DATA FOR PROCESSING Start Marker
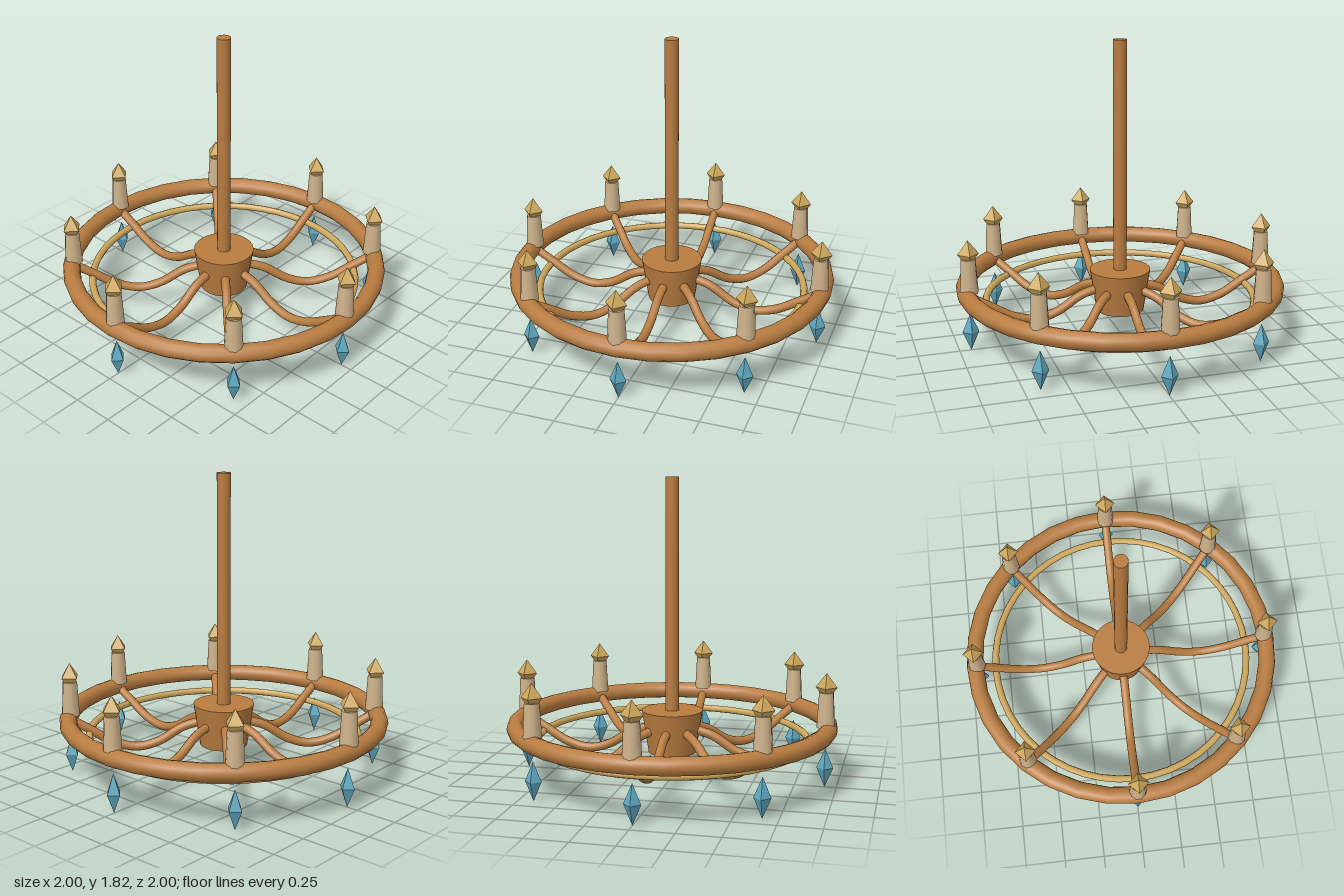
import * as THREE from 'three';

const mat = (name, color, flatShading = false) => {
  const m = new THREE.MeshStandardMaterial({ color, flatShading });
  m.name = name;
  return m;
};

export function createModel() {
  const wood = mat('wood', 0xb87c40);
  const gold = mat('gold', 0xcfa85c);
  const flameGold = mat('flame gold', 0xcfa85c, true);
  const wax = mat('wax', 0xd0b48c);
  const crystalBlue = mat('crystal blue', 0x5fa8bf, true);

  const model = new THREE.Group();
  model.name = 'chandelier';
  const add = (parent, name, geometry, material, x = 0, y = 0, z = 0) => {
    const mesh = new THREE.Mesh(geometry, material);
    mesh.name = name;
    mesh.position.set(x, y, z);
    parent.add(mesh);
    return mesh;
  };

  // Hanging rod and tapered hub
  add(model, 'rod', new THREE.CylinderGeometry(0.041, 0.041, 1.425, 20), wood, 0, 1.1125, 0);
  add(model, 'hub', new THREE.CylinderGeometry(0.185, 0.145, 0.26, 32), wood, 0, 0.29, 0);

  // Outer rim and thin inner ring
  const rim = new THREE.TorusGeometry(0.947, 0.053, 12, 32).rotateX(Math.PI / 2);
  add(model, 'outerRim', rim, wood, 0, 0.338, 0);
  const thinRing = new THREE.TorusGeometry(0.822, 0.022, 8, 48).rotateX(Math.PI / 2);
  add(model, 'innerRing', thinRing, gold, 0, 0.245, 0);

  // Shared shapes for the eight repeated branches
  const armPath = new THREE.CatmullRomCurve3(
    [[0.13, 0.31], [0.25, 0.275], [0.4, 0.185], [0.53, 0.153], [0.67, 0.185], [0.81, 0.265], [0.93, 0.335]]
      .map(([r, y]) => new THREE.Vector3(r, y, 0)));
  const armGeo = new THREE.TubeGeometry(armPath, 28, 0.027, 10);
  const candleGeo = new THREE.CylinderGeometry(0.044, 0.055, 0.21, 10);
  const flameGeo = new THREE.OctahedronGeometry(1).scale(0.064, 0.085, 0.064);
  const crystalGeo = new THREE.OctahedronGeometry(1).scale(0.05, 0.118, 0.05);

  for (let i = 0; i < 8; i++) {
    const a = (i * Math.PI) / 4;
    const x = 0.93 * Math.cos(a), z = 0.93 * Math.sin(a);
    const branch = new THREE.Group();
    branch.name = 'branch' + (i + 1);
    model.add(branch);
    add(branch, 'arm', armGeo, wood).rotation.y = -a;
    add(branch, 'candle', candleGeo, wax, x, 0.47, z);
    add(branch, 'flame', flameGeo, flameGold, x, 0.605, z);
    add(branch, 'crystal', crystalGeo, crystalBlue, x, 0.118, z);
  }
  return model;
}
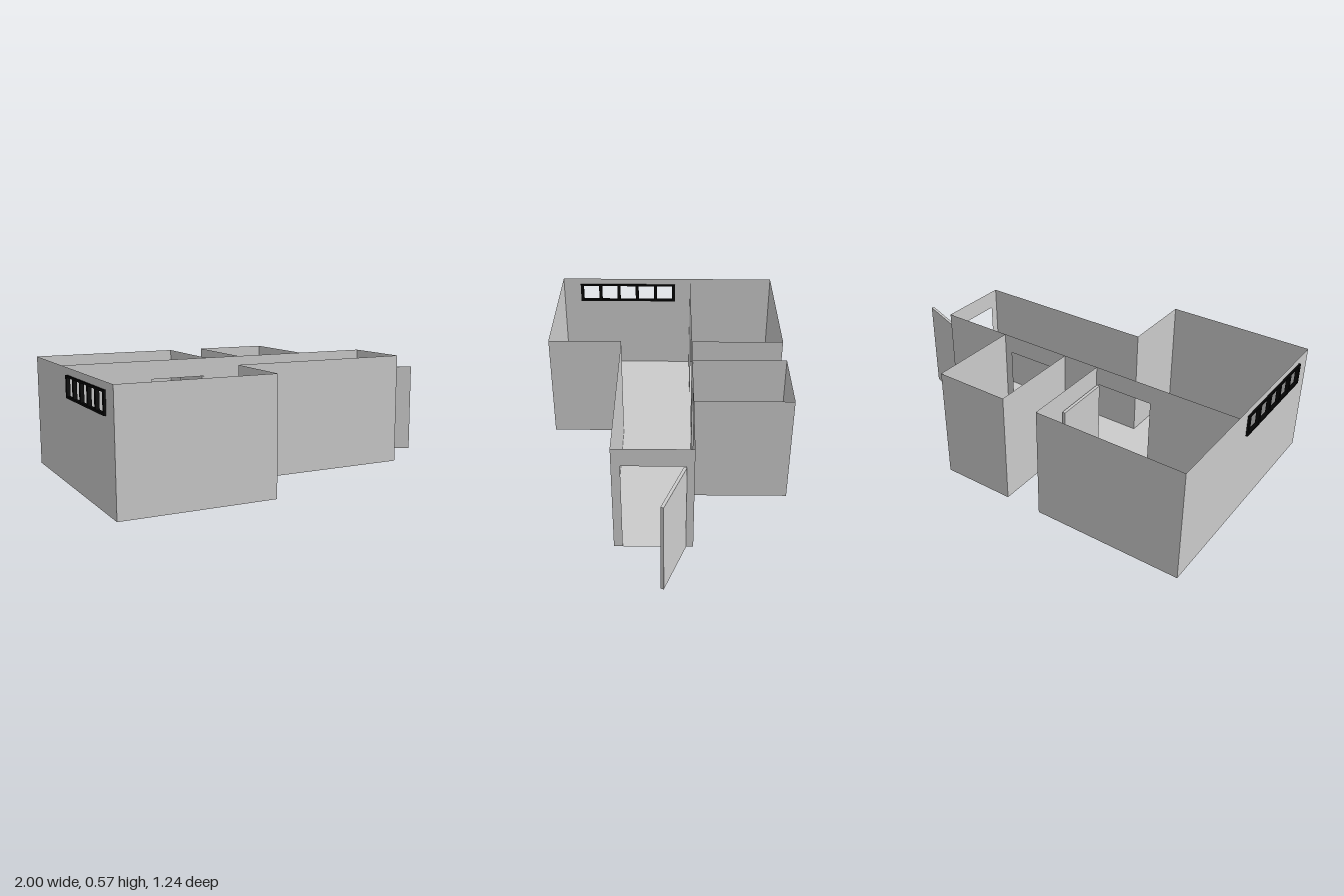
import * as THREE from 'three';

const H = 0.575, DOOR_H = 0.48;
const grey = new THREE.MeshStandardMaterial({ color: 0xcccccc, side: THREE.DoubleSide });
const black = new THREE.MeshStandardMaterial({ color: 0x050505 });

export function createModel() {
  const model = new THREE.Group();

  const add = (name, geometry, material = grey, parent = model) => {
    const mesh = new THREE.Mesh(geometry, material);
    mesh.name = name;
    parent.add(mesh);
    return mesh;
  };

  const box = (name, x0, x1, y0, y1, z0, z1, material, parent) => {
    const mesh = add(name, new THREE.BoxGeometry(x1 - x0, y1 - y0, z1 - z0), material, parent);
    mesh.position.set((x0 + x1) / 2, (y0 + y1) / 2, (z0 + z1) / 2);
    return mesh;
  };

  // Paper-thin wall from (x0, z0) to (x1, z1); doors are [start, end] along it
  const wall = (name, x0, z0, x1, z1, doors = [], windowRect = null) => {
    const length = Math.hypot(x1 - x0, z1 - z0);
    const s = new THREE.Shape();
    s.moveTo(0, 0);
    for (const [a, b] of doors) {
      s.lineTo(a, 0);
      s.lineTo(a, DOOR_H);
      s.lineTo(b, DOOR_H);
      s.lineTo(b, 0);
    }
    s.lineTo(length, 0);
    s.lineTo(length, H);
    s.lineTo(0, H);
    s.closePath();
    if (windowRect) {
      const [a, b, y0, y1] = windowRect;
      s.holes.push(new THREE.Path([[a, y0], [a, y1], [b, y1], [b, y0]].map(p => new THREE.Vector2(...p))));
    }
    const mesh = add(name, new THREE.ShapeGeometry(s));
    mesh.position.set(x0, 0, z0);
    mesh.rotation.y = -Math.atan2(z1 - z0, x1 - x0);
  };

  // Floor following the plan of the rooms
  const plan = [[-0.99, 0.62], [-0.23, 0.62], [-0.23, 0.235], [0.72, 0.235], [0.72, -0.14], [0.34, -0.14],
    [0.34, -0.62], [-0.04, -0.62], [-0.04, -0.14], [-0.23, -0.14], [-0.23, -0.62], [-0.99, -0.62]];
  const floor = add('floor', new THREE.ShapeGeometry(
    new THREE.Shape(plan.map(([x, z]) => new THREE.Vector2(x, -z)))));
  floor.rotation.x = -Math.PI / 2;

  // Outer walls
  wall('windowWall', -0.99, -0.62, -0.99, 0.62, [], [0.57, 1.14, 0.43, 0.54]);
  wall('livingRoomFrontWall', -0.99, 0.62, -0.23, 0.62);
  wall('livingRoomSideWall', -0.23, 0.62, -0.23, 0.235);
  wall('hallFrontWall', -0.23, 0.235, 0.72, 0.235);
  wall('entranceWall', 0.72, 0.235, 0.72, -0.14, [[0.042, 0.338]]);
  wall('bedroomBackWall', -0.99, -0.62, -0.23, -0.62);
  wall('bedroomSideWall', -0.23, -0.62, -0.23, -0.14);
  wall('smallRoomBackWall', -0.04, -0.62, 0.34, -0.62);
  wall('smallRoomRightWall', -0.04, -0.62, -0.04, -0.14);
  wall('smallRoomLeftWall', 0.34, -0.62, 0.34, -0.14);

  // Long inner wall with the bedroom and small room doorways
  wall('dividingWall', -0.99, -0.14, 0.72, -0.14, [[0.455, 0.747], [0.995, 1.29]]);

  // Black window frame with five panes
  const frame = new THREE.Group();
  frame.name = 'windowFrame';
  model.add(frame);
  const z0 = -0.05, z1 = 0.52, bar = 0.018;
  for (let i = 0; i <= 5; i++) {
    const z = z0 + (z1 - z0 - bar) * i / 5;
    box('windowPost', -1, -0.982, 0.43, 0.54, z, z + bar, black, frame);
  }
  box('windowSill', -1, -0.982, 0.43, 0.44, z0, z1, black, frame);
  box('windowHead', -1, -0.982, 0.53, 0.54, z0, z1, black, frame);

  // Door leaves, each turned about its hinge
  const door = (name, x, z, angle) => {
    const geometry = new THREE.BoxGeometry(0.29, DOOR_H - 0.004, 0.015);
    geometry.translate(0.145, DOOR_H / 2, 0);
    const mesh = add(name, geometry);
    mesh.position.set(x, 0, z);
    mesh.rotation.y = angle;
  };
  door('entranceDoor', 0.724, -0.098, -0.355);
  door('bedroomDoor', -0.243, -0.145, Math.PI / 2 + 0.012);

  // Counter at the back of the small room
  box('counter', -0.04, 0.34, 0, 0.2, -0.62, -0.48);
  box('counterBacksplash', -0.04, 0.34, 0.2, 0.28, -0.62, -0.614);
  box('counterFrontUnit', -0.035, 0.105, 0, 0.17, -0.48, -0.43);

  return model;
}
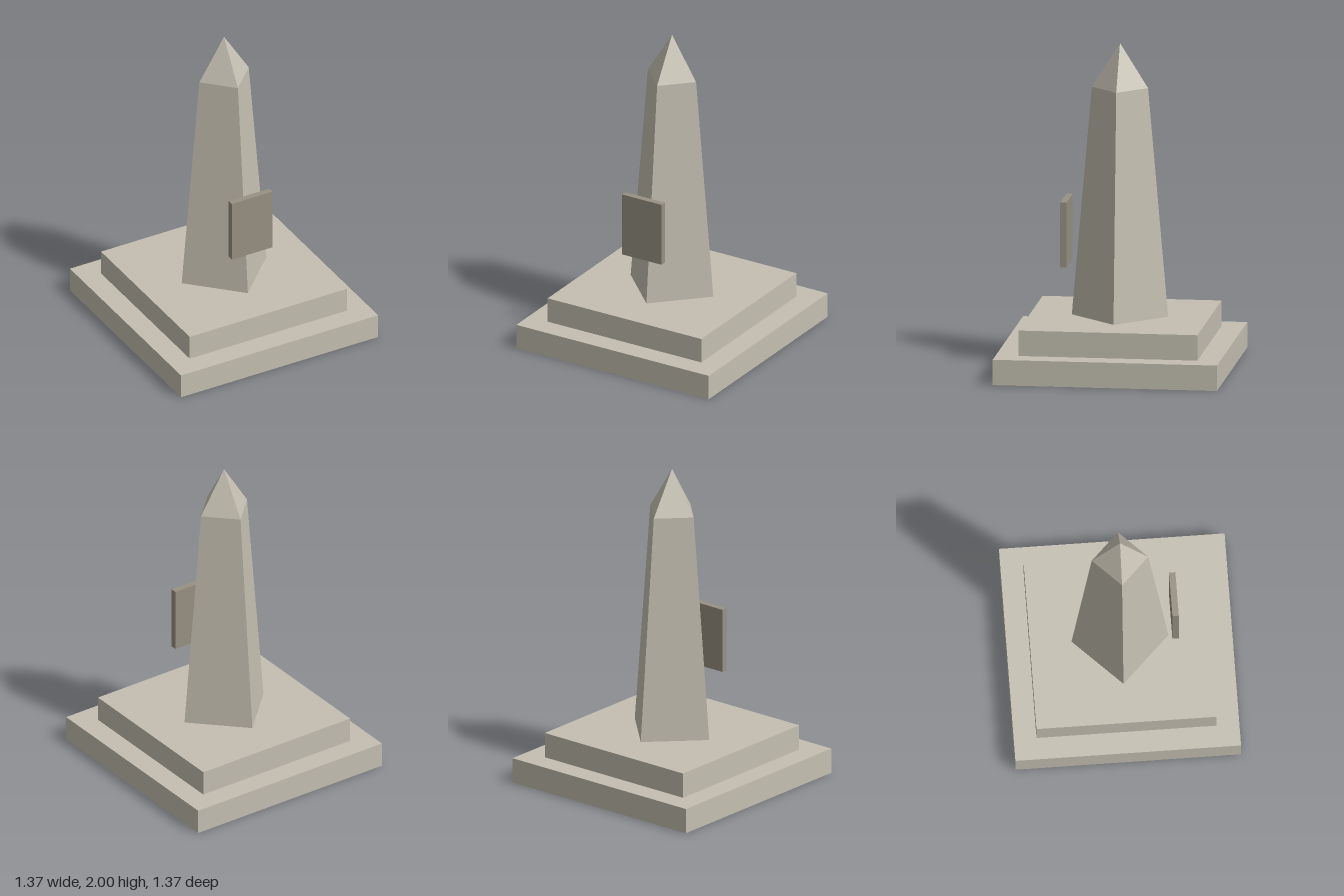
import * as THREE from 'three';

export function createModel() {
  const stone = new THREE.MeshStandardMaterial({ color: 0xc4bfb1 });
  stone.name = 'pale stone';
  stone.flatShading = true;
  const darkStone = new THREE.MeshStandardMaterial({ color: 0x979182 });
  darkStone.name = 'dark stone';

  const monument = new THREE.Group();
  monument.name = 'obelisk';

  function add(name, geometry, material, y, z = 0) {
    const mesh = new THREE.Mesh(geometry, material);
    mesh.name = name;
    mesh.position.set(0, y, z);
    monument.add(mesh);
  }

  // Stepped square base
  const step = 0.157;
  add('lowerStep', new THREE.BoxGeometry(1.373, step, 1.373), stone, step / 2);
  add('upperStep', new THREE.BoxGeometry(1.096, step, 1.096), stone, step * 1.5);

  // Four-sided tapered shaft with its corners on the axes, and a pointed cap
  const shaftBottom = step * 2, shaftTop = 1.725;
  add('shaft', new THREE.CylinderGeometry(0.172, 0.295, shaftTop - shaftBottom, 4), stone,
    (shaftBottom + shaftTop) / 2);
  add('cap', new THREE.ConeGeometry(0.172, 2 - shaftTop, 4), stone, (shaftTop + 2) / 2);

  // Plaque standing just in front of the shaft
  add('plaque', new THREE.BoxGeometry(0.282, 0.402, 0.039), darkStone, 0.831, 0.328);

  return monument;
}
DATA FOR PROCESSING End Marker
TASK STATEMENT ::
Scan the records for lines that hold "position", and reproduce each one you find.

RESULT OF THE EXERCISE ::
    mesh.position.set(x, y, z);
    mesh.position.set((x0 + x1) / 2, (y0 + y1) / 2, (z0 + z1) / 2);
    mesh.position.set(x0, 0, z0);
    mesh.position.set(x, 0, z);
    mesh.position.set(0, y, z);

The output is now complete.